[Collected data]
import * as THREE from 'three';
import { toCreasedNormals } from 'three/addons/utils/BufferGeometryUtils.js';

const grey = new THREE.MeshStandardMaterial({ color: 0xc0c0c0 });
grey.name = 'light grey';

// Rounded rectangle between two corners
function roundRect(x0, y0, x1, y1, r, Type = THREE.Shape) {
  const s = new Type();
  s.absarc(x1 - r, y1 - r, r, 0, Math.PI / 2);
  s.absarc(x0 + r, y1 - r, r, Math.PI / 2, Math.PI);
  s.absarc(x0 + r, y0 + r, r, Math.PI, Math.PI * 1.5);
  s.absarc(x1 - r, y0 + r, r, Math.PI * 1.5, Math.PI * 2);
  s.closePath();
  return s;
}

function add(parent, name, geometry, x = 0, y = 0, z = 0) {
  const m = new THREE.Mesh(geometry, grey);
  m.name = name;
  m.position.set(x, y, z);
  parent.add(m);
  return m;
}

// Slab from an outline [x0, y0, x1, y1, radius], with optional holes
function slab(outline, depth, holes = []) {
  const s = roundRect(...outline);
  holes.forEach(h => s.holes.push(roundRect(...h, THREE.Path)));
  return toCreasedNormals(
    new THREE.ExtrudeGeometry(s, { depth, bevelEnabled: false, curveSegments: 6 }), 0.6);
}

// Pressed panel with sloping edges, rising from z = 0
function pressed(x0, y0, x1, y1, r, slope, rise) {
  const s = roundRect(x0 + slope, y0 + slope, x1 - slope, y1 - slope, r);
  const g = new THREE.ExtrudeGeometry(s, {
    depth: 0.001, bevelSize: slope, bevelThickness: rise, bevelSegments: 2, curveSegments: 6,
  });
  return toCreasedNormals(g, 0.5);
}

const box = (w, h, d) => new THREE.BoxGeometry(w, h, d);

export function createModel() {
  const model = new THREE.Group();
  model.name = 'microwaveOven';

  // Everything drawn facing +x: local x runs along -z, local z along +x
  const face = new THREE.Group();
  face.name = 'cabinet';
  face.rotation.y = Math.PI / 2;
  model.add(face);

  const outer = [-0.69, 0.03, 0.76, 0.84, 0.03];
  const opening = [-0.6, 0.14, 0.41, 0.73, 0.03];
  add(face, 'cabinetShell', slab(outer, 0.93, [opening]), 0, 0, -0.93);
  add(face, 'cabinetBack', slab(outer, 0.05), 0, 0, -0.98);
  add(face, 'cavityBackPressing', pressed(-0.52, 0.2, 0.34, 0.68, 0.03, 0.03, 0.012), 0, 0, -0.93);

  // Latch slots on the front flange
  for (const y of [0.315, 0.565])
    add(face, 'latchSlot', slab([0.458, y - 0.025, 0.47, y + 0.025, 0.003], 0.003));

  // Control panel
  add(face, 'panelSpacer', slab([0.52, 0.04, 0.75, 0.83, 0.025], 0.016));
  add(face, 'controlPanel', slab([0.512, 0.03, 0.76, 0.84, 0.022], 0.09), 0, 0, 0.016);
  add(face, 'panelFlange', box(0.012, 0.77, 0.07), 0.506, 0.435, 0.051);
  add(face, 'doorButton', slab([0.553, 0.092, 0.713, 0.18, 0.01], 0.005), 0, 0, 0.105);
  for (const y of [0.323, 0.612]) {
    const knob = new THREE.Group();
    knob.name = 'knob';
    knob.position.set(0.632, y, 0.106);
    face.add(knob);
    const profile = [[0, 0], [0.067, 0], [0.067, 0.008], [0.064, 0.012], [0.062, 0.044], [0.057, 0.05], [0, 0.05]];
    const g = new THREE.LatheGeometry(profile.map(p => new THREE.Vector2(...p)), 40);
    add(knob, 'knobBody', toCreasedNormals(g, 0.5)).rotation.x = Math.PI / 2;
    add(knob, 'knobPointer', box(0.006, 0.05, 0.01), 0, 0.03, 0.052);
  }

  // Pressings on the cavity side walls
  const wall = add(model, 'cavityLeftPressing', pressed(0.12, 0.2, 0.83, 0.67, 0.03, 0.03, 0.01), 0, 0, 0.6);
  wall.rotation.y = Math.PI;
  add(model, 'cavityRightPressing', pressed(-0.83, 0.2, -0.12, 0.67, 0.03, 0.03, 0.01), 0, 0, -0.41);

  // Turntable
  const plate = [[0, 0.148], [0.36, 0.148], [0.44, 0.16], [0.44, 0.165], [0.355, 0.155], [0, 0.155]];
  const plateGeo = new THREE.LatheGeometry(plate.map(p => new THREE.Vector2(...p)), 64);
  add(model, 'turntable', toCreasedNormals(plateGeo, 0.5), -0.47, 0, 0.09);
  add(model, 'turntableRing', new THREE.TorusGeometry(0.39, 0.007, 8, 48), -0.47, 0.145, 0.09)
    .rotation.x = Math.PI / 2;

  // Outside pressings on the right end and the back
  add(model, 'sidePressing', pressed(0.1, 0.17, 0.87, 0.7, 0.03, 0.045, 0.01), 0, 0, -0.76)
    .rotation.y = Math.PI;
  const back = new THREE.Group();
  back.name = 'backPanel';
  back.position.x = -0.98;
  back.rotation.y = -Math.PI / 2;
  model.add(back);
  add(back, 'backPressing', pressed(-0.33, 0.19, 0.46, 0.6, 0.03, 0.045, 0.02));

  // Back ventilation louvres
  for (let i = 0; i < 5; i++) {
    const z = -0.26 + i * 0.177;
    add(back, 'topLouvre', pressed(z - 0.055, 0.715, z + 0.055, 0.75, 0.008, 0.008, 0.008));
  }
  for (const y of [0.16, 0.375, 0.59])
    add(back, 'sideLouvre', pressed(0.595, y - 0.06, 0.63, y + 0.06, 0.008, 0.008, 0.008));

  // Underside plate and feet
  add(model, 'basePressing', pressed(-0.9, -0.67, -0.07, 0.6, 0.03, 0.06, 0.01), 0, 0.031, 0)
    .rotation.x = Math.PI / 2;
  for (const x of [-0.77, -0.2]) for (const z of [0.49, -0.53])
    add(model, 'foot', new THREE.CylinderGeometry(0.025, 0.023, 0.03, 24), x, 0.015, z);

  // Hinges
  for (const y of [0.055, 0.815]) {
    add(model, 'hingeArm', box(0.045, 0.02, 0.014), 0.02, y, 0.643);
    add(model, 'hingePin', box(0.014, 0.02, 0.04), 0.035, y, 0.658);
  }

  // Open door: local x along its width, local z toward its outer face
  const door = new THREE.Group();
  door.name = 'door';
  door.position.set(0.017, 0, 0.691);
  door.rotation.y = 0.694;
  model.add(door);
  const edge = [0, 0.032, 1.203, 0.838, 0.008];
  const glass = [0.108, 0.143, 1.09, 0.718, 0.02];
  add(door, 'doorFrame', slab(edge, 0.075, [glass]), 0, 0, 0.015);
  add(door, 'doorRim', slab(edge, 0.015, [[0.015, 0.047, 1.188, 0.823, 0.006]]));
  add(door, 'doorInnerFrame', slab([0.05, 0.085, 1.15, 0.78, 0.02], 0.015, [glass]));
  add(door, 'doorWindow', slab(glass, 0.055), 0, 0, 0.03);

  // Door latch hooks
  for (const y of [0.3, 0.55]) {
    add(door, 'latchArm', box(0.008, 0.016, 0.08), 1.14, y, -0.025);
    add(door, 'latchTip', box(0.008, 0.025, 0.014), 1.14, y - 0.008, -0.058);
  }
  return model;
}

*Instructions to follow:*
Whatever appears in the data above should be set down again exactly.

*Answer box:*
import * as THREE from 'three';
import { toCreasedNormals } from 'three/addons/utils/BufferGeometryUtils.js';

const grey = new THREE.MeshStandardMaterial({ color: 0xc0c0c0 });
grey.name = 'light grey';

// Rounded rectangle between two corners
function roundRect(x0, y0, x1, y1, r, Type = THREE.Shape) {
  const s = new Type();
  s.absarc(x1 - r, y1 - r, r, 0, Math.PI / 2);
  s.absarc(x0 + r, y1 - r, r, Math.PI / 2, Math.PI);
  s.absarc(x0 + r, y0 + r, r, Math.PI, Math.PI * 1.5);
  s.absarc(x1 - r, y0 + r, r, Math.PI * 1.5, Math.PI * 2);
  s.closePath();
  return s;
}

function add(parent, name, geometry, x = 0, y = 0, z = 0) {
  const m = new THREE.Mesh(geometry, grey);
  m.name = name;
  m.position.set(x, y, z);
  parent.add(m);
  return m;
}

// Slab from an outline [x0, y0, x1, y1, radius], with optional holes
function slab(outline, depth, holes = []) {
  const s = roundRect(...outline);
  holes.forEach(h => s.holes.push(roundRect(...h, THREE.Path)));
  return toCreasedNormals(
    new THREE.ExtrudeGeometry(s, { depth, bevelEnabled: false, curveSegments: 6 }), 0.6);
}

// Pressed panel with sloping edges, rising from z = 0
function pressed(x0, y0, x1, y1, r, slope, rise) {
  const s = roundRect(x0 + slope, y0 + slope, x1 - slope, y1 - slope, r);
  const g = new THREE.ExtrudeGeometry(s, {
    depth: 0.001, bevelSize: slope, bevelThickness: rise, bevelSegments: 2, curveSegments: 6,
  });
  return toCreasedNormals(g, 0.5);
}

const box = (w, h, d) => new THREE.BoxGeometry(w, h, d);

export function createModel() {
  const model = new THREE.Group();
  model.name = 'microwaveOven';

  // Everything drawn facing +x: local x runs along -z, local z along +x
  const face = new THREE.Group();
  face.name = 'cabinet';
  face.rotation.y = Math.PI / 2;
  model.add(face);

  const outer = [-0.69, 0.03, 0.76, 0.84, 0.03];
  const opening = [-0.6, 0.14, 0.41, 0.73, 0.03];
  add(face, 'cabinetShell', slab(outer, 0.93, [opening]), 0, 0, -0.93);
  add(face, 'cabinetBack', slab(outer, 0.05), 0, 0, -0.98);
  add(face, 'cavityBackPressing', pressed(-0.52, 0.2, 0.34, 0.68, 0.03, 0.03, 0.012), 0, 0, -0.93);

  // Latch slots on the front flange
  for (const y of [0.315, 0.565])
    add(face, 'latchSlot', slab([0.458, y - 0.025, 0.47, y + 0.025, 0.003], 0.003));

  // Control panel
  add(face, 'panelSpacer', slab([0.52, 0.04, 0.75, 0.83, 0.025], 0.016));
  add(face, 'controlPanel', slab([0.512, 0.03, 0.76, 0.84, 0.022], 0.09), 0, 0, 0.016);
  add(face, 'panelFlange', box(0.012, 0.77, 0.07), 0.506, 0.435, 0.051);
  add(face, 'doorButton', slab([0.553, 0.092, 0.713, 0.18, 0.01], 0.005), 0, 0, 0.105);
  for (const y of [0.323, 0.612]) {
    const knob = new THREE.Group();
    knob.name = 'knob';
    knob.position.set(0.632, y, 0.106);
    face.add(knob);
    const profile = [[0, 0], [0.067, 0], [0.067, 0.008], [0.064, 0.012], [0.062, 0.044], [0.057, 0.05], [0, 0.05]];
    const g = new THREE.LatheGeometry(profile.map(p => new THREE.Vector2(...p)), 40);
    add(knob, 'knobBody', toCreasedNormals(g, 0.5)).rotation.x = Math.PI / 2;
    add(knob, 'knobPointer', box(0.006, 0.05, 0.01), 0, 0.03, 0.052);
  }

  // Pressings on the cavity side walls
  const wall = add(model, 'cavityLeftPressing', pressed(0.12, 0.2, 0.83, 0.67, 0.03, 0.03, 0.01), 0, 0, 0.6);
  wall.rotation.y = Math.PI;
  add(model, 'cavityRightPressing', pressed(-0.83, 0.2, -0.12, 0.67, 0.03, 0.03, 0.01), 0, 0, -0.41);

  // Turntable
  const plate = [[0, 0.148], [0.36, 0.148], [0.44, 0.16], [0.44, 0.165], [0.355, 0.155], [0, 0.155]];
  const plateGeo = new THREE.LatheGeometry(plate.map(p => new THREE.Vector2(...p)), 64);
  add(model, 'turntable', toCreasedNormals(plateGeo, 0.5), -0.47, 0, 0.09);
  add(model, 'turntableRing', new THREE.TorusGeometry(0.39, 0.007, 8, 48), -0.47, 0.145, 0.09)
    .rotation.x = Math.PI / 2;

  // Outside pressings on the right end and the back
  add(model, 'sidePressing', pressed(0.1, 0.17, 0.87, 0.7, 0.03, 0.045, 0.01), 0, 0, -0.76)
    .rotation.y = Math.PI;
  const back = new THREE.Group();
  back.name = 'backPanel';
  back.position.x = -0.98;
  back.rotation.y = -Math.PI / 2;
  model.add(back);
  add(back, 'backPressing', pressed(-0.33, 0.19, 0.46, 0.6, 0.03, 0.045, 0.02));

  // Back ventilation louvres
  for (let i = 0; i < 5; i++) {
    const z = -0.26 + i * 0.177;
    add(back, 'topLouvre', pressed(z - 0.055, 0.715, z + 0.055, 0.75, 0.008, 0.008, 0.008));
  }
  for (const y of [0.16, 0.375, 0.59])
    add(back, 'sideLouvre', pressed(0.595, y - 0.06, 0.63, y + 0.06, 0.008, 0.008, 0.008));

  // Underside plate and feet
  add(model, 'basePressing', pressed(-0.9, -0.67, -0.07, 0.6, 0.03, 0.06, 0.01), 0, 0.031, 0)
    .rotation.x = Math.PI / 2;
  for (const x of [-0.77, -0.2]) for (const z of [0.49, -0.53])
    add(model, 'foot', new THREE.CylinderGeometry(0.025, 0.023, 0.03, 24), x, 0.015, z);

  // Hinges
  for (const y of [0.055, 0.815]) {
    add(model, 'hingeArm', box(0.045, 0.02, 0.014), 0.02, y, 0.643);
    add(model, 'hingePin', box(0.014, 0.02, 0.04), 0.035, y, 0.658);
  }

  // Open door: local x along its width, local z toward its outer face
  const door = new THREE.Group();
  door.name = 'door';
  door.position.set(0.017, 0, 0.691);
  door.rotation.y = 0.694;
  model.add(door);
  const edge = [0, 0.032, 1.203, 0.838, 0.008];
  const glass = [0.108, 0.143, 1.09, 0.718, 0.02];
  add(door, 'doorFrame', slab(edge, 0.075, [glass]), 0, 0, 0.015);
  add(door, 'doorRim', slab(edge, 0.015, [[0.015, 0.047, 1.188, 0.823, 0.006]]));
  add(door, 'doorInnerFrame', slab([0.05, 0.085, 1.15, 0.78, 0.02], 0.015, [glass]));
  add(door, 'doorWindow', slab(glass, 0.055), 0, 0, 0.03);

  // Door latch hooks
  for (const y of [0.3, 0.55]) {
    add(door, 'latchArm', box(0.008, 0.016, 0.08), 1.14, y, -0.025);
    add(door, 'latchTip', box(0.008, 0.025, 0.014), 1.14, y - 0.008, -0.058);
  }
  return model;
}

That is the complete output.